Going through a divorce can be draining mentally, emotionally and physically. Unfortunately, in some cases it can also be draining financially as well. In a survey conducted by Experian, 54 percent of women who were divorced say that their credit score declined during their marriage. In many cases, the law can’t help you protect your credit through a divorce. Ultimately, it’s up to you to take the necessary steps to protect yourself from financial ruin. According to a San Diego divorce lawyer, “…in divorce and separation cases, both parties must complete financial disclosures.” Here are 4 ways to protect your credit during and after your divorce.
- Close or Untangle Joint Accounts: For the most part, a divorce decree doesn’t automatically get you out of a joint credit card. The only way to remove yourself or your soon-to-be ex-spouse from a joint account is directly through the lender. It’s important to close or separate these accounts before the divorce process begins. If that’s not possible, divide the responsibilities of the debt accordingly.
- Keep an Eye on Joint Accounts: If you’re unable to close or separate a joint account, it’s important to pay close attention to your accounts, especially if it’s a tense divorce. Reach out to the lender to get a digital or physical copy of the joint accounts statement each month. Another way to make sure all accounts are being paid on time is to get free credit reports from a different reporting agency every four months.
- Open Your Own Checking Account: In some cases, divorce can bring out the worst in people. If there’s a chance your spouse might do something to ruin your credit or finances, keep yourself covered and open a new checking account that is solely in your name. Set up automatic payments for the bills or credit card payments you are responsible for to avoid any crossed wires in communication or late-payment fees if the joint account is closed unexpectedly.
- Change Your Passwords and Update Contact Information: When going through a divorce, it’s important to make sure that your soon-to-be ex-spouse cannot access your personal and financial information. Update your billing address, change your PINs and passwords. See if your bank has an alert system to notify you of out-of-the-ordinary or large purchases to prevent overspending or suspicious activity.

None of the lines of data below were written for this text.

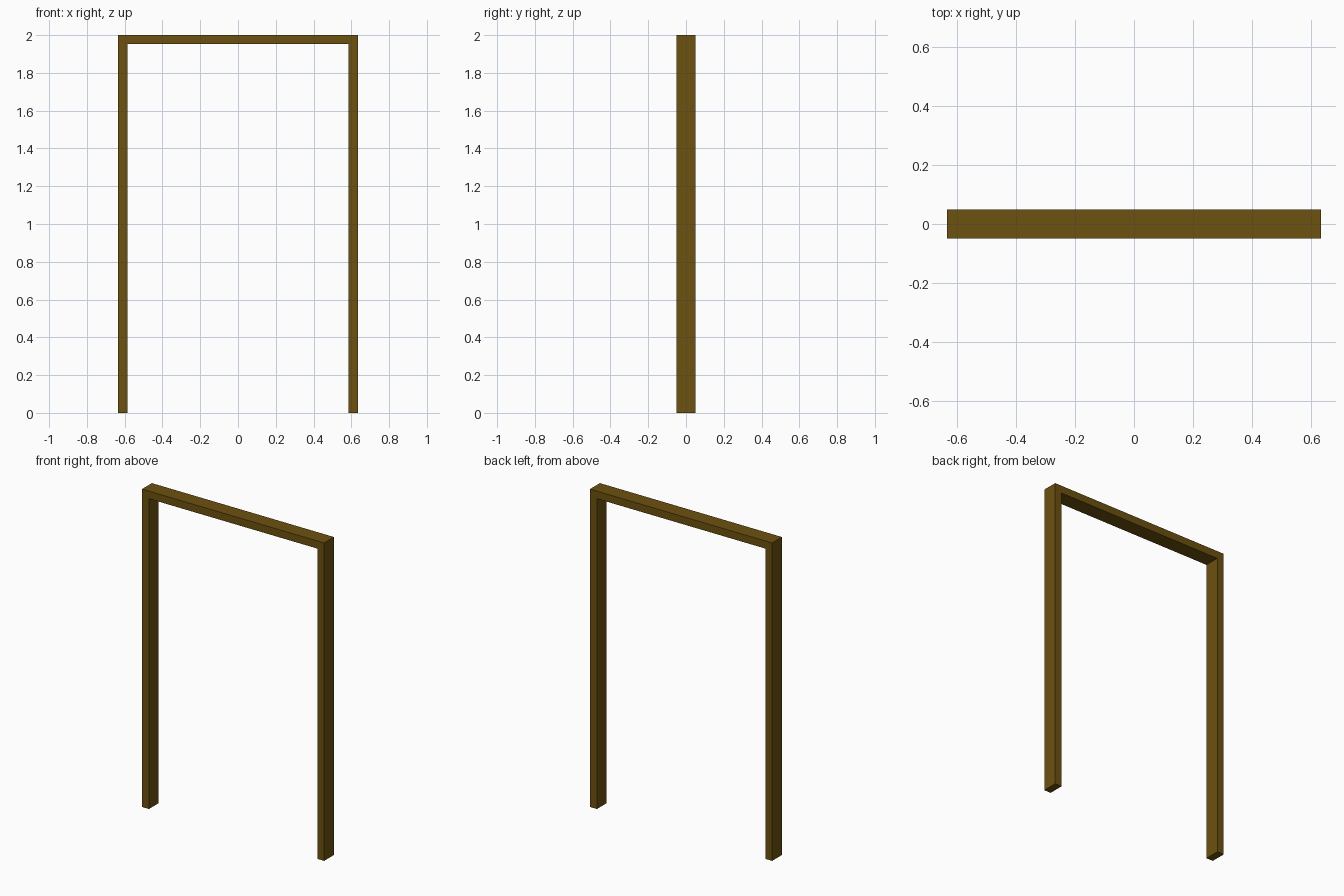
import bpy, bmesh

if "Cube" in bpy.data.objects:
    bpy.data.objects.remove(bpy.data.objects["Cube"])

W, T, D, H = 0.634, 0.048, 0.049, 2.0  # half width, board thickness, half depth, height

# U-shaped frame outline, seen from the front
right = [(W - T, H - T), (W - T, 0), (W, 0), (W, H)]
outline = right + [(-x, z) for x, z in reversed(right)]

bm = bmesh.new()
verts = [bm.verts.new((x, -D, z)) for x, z in outline]
# left leg, right leg and head board share corner edges (mitred joints)
for i in range(3):
    bm.faces.new([verts[k] for k in ((0, 1, 2, 3), (0, 3, 4, 7), (7, 4, 5, 6))[i]])
# extrude the profile to the full depth
geom = bmesh.ops.extrude_face_region(bm, geom=bm.faces[:])["geom"]
moved = [g for g in geom if isinstance(g, bmesh.types.BMVert)]
bmesh.ops.translate(bm, verts=moved, vec=(0, 2 * D, 0))
# extrusion keeps the front cap only if needed, so make sure it is closed
edges = [e for e in bm.edges if e.is_boundary]
if edges:
    bmesh.ops.holes_fill(bm, edges=edges)
bmesh.ops.recalc_face_normals(bm, faces=bm.faces[:])

mesh = bpy.data.meshes.new("door_frame")
bm.to_mesh(mesh)
bm.free()
frame = bpy.data.objects.new("door_frame", mesh)
bpy.context.collection.objects.link(frame)

# brown wood
wood = bpy.data.materials.new("brown_wood")
wood.diffuse_color = (0.15, 0.083, 0.005, 1)
wood.use_nodes = True
wood.node_tree.nodes["Principled BSDF"].inputs["Base Color"].default_value = wood.diffuse_color
mesh.materials.append(wood)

Moving on with your life involves more than just opening your heart again and adapting a new mindset. It also involves protecting your finances now and in the future. Take the necessary steps before, during and after divorce to keep your credit intact and have peace of mind.